  11. Murphy, P.B., et al. Clindamycin. StatPearls. Ibid.

  12. Becker, L.E., at al. Topical clindamycin therapy for acne vulgaris. A cooperative clinical study.Archives of Dermatology. (August 1981). 

  13. Callender, V.d., et al. Efficacy and safety of clindamycin phosphate 1.2% and tretinoin 0.025% gel for the treatment of acne and acne-induced post-inflammatory hyperpigmentation in patients with skin of color.Journal of Clinical and Aesthetic Dermatology. (July 2012).

Nicole Hangsterfer is a licensed physician assistant at Curology. She obtained her masters in physician assistant studies at the Feinberg School of Medicine at Northwestern in Chicago, IL.

This article was originally published on August 11, 2022, and updated on November 9, 2022.

* Subject to consultation. Subscription is required. Trial is 30 days. Results may vary.

• • •
Our medical review process:We’re here to tell you what we know. That’s why our information is evidence-based and fact-checked by medical experts.
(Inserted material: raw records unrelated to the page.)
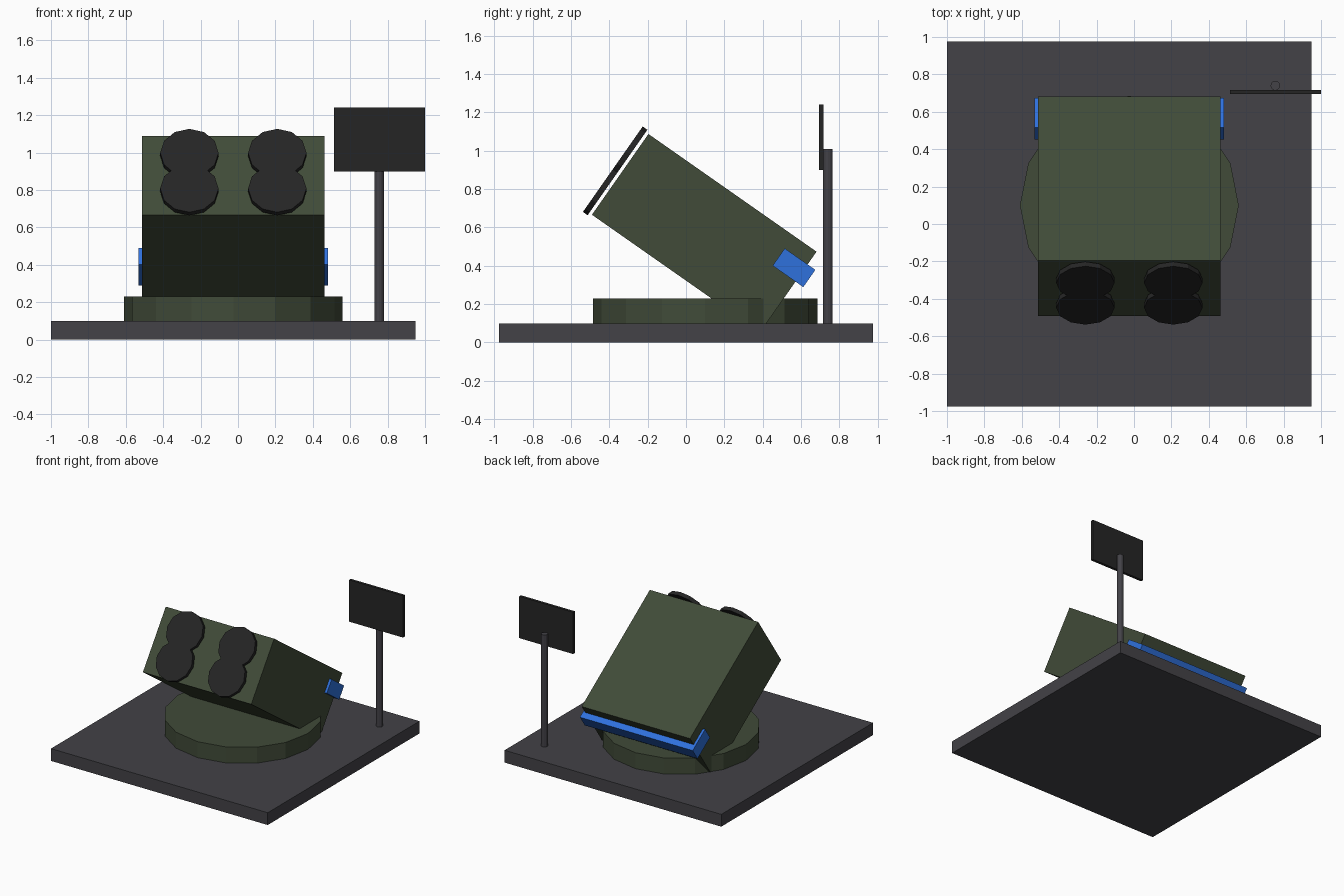
import bpy
import math
from mathutils import Matrix, Vector

cube = bpy.data.objects.get("Cube")
if cube:
    bpy.data.objects.remove(cube, do_unlink=True)


def material(name, color):
    m = bpy.data.materials.new(name)
    m.use_nodes = True
    m.diffuse_color = (*color, 1)
    m.node_tree.nodes["Principled BSDF"].inputs["Base Color"].default_value = (*color, 1)
    return m


GREY = material("dark grey", (0.056, 0.054, 0.063))
GREEN = material("olive green", (0.052, 0.07, 0.04))
BLACK = material("black", (0.0185, 0.0185, 0.0185))
BLUE = material("blue", (0.028, 0.165, 0.72))


def finish(name, mat, matrix):
    ob = bpy.context.object
    ob.name = name
    ob.data.materials.append(mat)
    ob.matrix_world = matrix
    return ob


def box(name, mat, center, size, frame=Matrix()):
    bpy.ops.mesh.primitive_cube_add(size=1)
    bpy.context.object.data.transform(Matrix.Diagonal((*size, 1)))
    return finish(name, mat, frame @ Matrix.Translation(center))


def cylinder(name, mat, center, radius, depth, sides, frame=Matrix(), turn=Matrix()):
    bpy.ops.mesh.primitive_cylinder_add(vertices=sides, radius=radius, depth=depth)
    return finish(name, mat, frame @ Matrix.Translation(center) @ turn)


MID = -0.025  # centre line of the turret and base

# Base slab and turntable
box("base", GREY, (MID, 0, 0.05), (1.95, 1.95, 0.1))
cylinder("turntable", GREEN, (MID, 0.1, 0.165), 0.585, 0.13, 16)

# Tilted launcher: its local -y is the muzzle end
TILT = Matrix.Translation((MID, 0.095, 0.57)) @ Matrix.Rotation(math.radians(-35), 4, "X")
LENGTH = 1.07
box("launcher_body", GREEN, (0, 0, 0), (0.975, LENGTH, 0.514), TILT)
box("rear_band", BLUE, (0, 0.487, 0.121), (1.015, 0.195, 0.11), TILT)

# Tube covers, two columns of overlapping discs floating before the muzzle face
FACE_FRONT = Matrix.Rotation(math.radians(90), 4, "X")
for side, x in (("right", -0.235), ("left", 0.235)):
    for level, z in (("lower", -0.116), ("upper", 0.116)):
        cylinder(f"{side}_{level}_tube_cover", BLACK, (x, -LENGTH / 2 - 0.032, z),
                 0.156, 0.03, 12, TILT, FACE_FRONT)

# Sign on its post
cylinder("sign_post", GREY, (0.755, 0.74, 0.555), 0.025, 0.91, 12)
box("sign_board", BLACK, (0.757, 0.705, 1.07), (0.485, 0.022, 0.34))
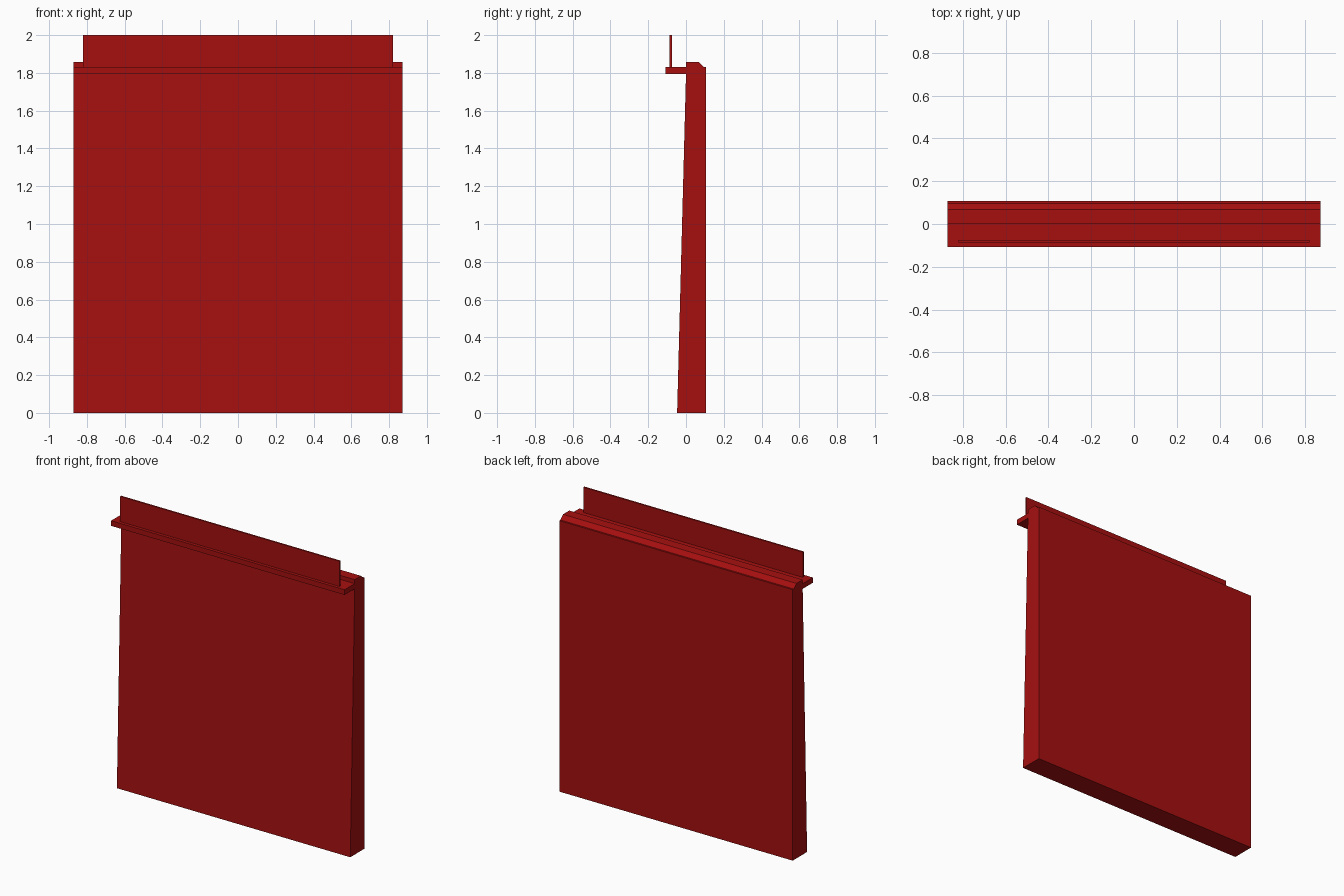
import bpy
import bmesh

cube = bpy.data.objects.get("Cube")
if cube:
    bpy.data.objects.remove(cube, do_unlink=True)

red = bpy.data.materials.new("deep red")
red.use_nodes = True
colour = (0.38, 0.005, 0.005, 1)
red.diffuse_color = colour
red.node_tree.nodes["Principled BSDF"].inputs["Base Color"].default_value = colour


def extrude_profile(name, profile, half_width):
    """Extrude a (y, z) outline symmetrically along x."""
    bm = bmesh.new()
    face = bm.faces.new([bm.verts.new((-half_width, y, z)) for y, z in profile])
    result = bmesh.ops.extrude_face_region(bm, geom=[face])
    verts = [v for v in result["geom"] if isinstance(v, bmesh.types.BMVert)]
    bmesh.ops.translate(bm, verts=verts, vec=(2 * half_width, 0, 0))
    bmesh.ops.recalc_face_normals(bm, faces=bm.faces)
    mesh = bpy.data.meshes.new(name)
    bm.to_mesh(mesh)
    bm.free()
    mesh.materials.append(red)
    obj = bpy.data.objects.new(name, mesh)
    bpy.context.collection.objects.link(obj)
    return obj


def rectangle(y0, y1, z0, z1):
    return [(y0, z0), (y1, z0), (y1, z1), (y0, z1)]


# Tapered wall with a bevelled back top edge
extrude_profile("wall", [(-0.047, 0), (0.107, 0), (0.107, 1.83), (0.095, 1.83),
                         (0.067, 1.857), (0, 1.857), (0, 1.795)], 0.872)
# Ledge projecting from the front
extrude_profile("ledge", rectangle(-0.108, 0, 1.795, 1.83), 0.872)
# Thin upright panel standing on the ledge
extrude_profile("upright_panel", rectangle(-0.087, -0.075, 1.83, 2), 0.82)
Still, everyone’s skin is unique—the best way to get advice is to talk to your healthcare provider.
Curology Team Avatar

Curology Team

Nicole Hangsterfer Avatar

Nicole Hangsterfer, PA-C

Related Articles

Safe skincare: What is the ‘triangle of death,’ and is it really dangerous?14 multitasking skincare products to save time and moneySoothe inflammation with metronidazoleThree medical conditions that can cause acneHow to adjust to tretinoin and azelaic acid in your skincare routine

Popular Articles

Ask Curology: Is my cold breaking me out?Slugging: The dermatologist-approved skincare hack going viral on TikTokTretinoin vs retinol: What’s the difference?How to create a self-care routine that actually sticksYour 2023 skincare horoscope
Try prescription skincare
30-day trial. Subject to consultation. Cancel anytime.
Get routine essentials
A display of Curology Custom Formula bottles on a white shelf.

Good skin days ahead

Join the 1M+ patients who’ve tackled everything from acne, to fine lines, to hair thinning with prescription-powered treatments, personalized by a Licensed Dermatology Provider.
Ingredients proven to tackle
  • Breakouts
  • Redness
  • Fine lines
  • Dark spots
  • Hair thinning
*Subject to consultation. Cancel anytime.
Get StartedShop ProductsWhy CurologyGuidesOur StoryCommunity
All Rights Reserved 2014-2024 Curology Inc.
Terms of ServicePrivacy Notice
Do Not Sell or Share My Personal Information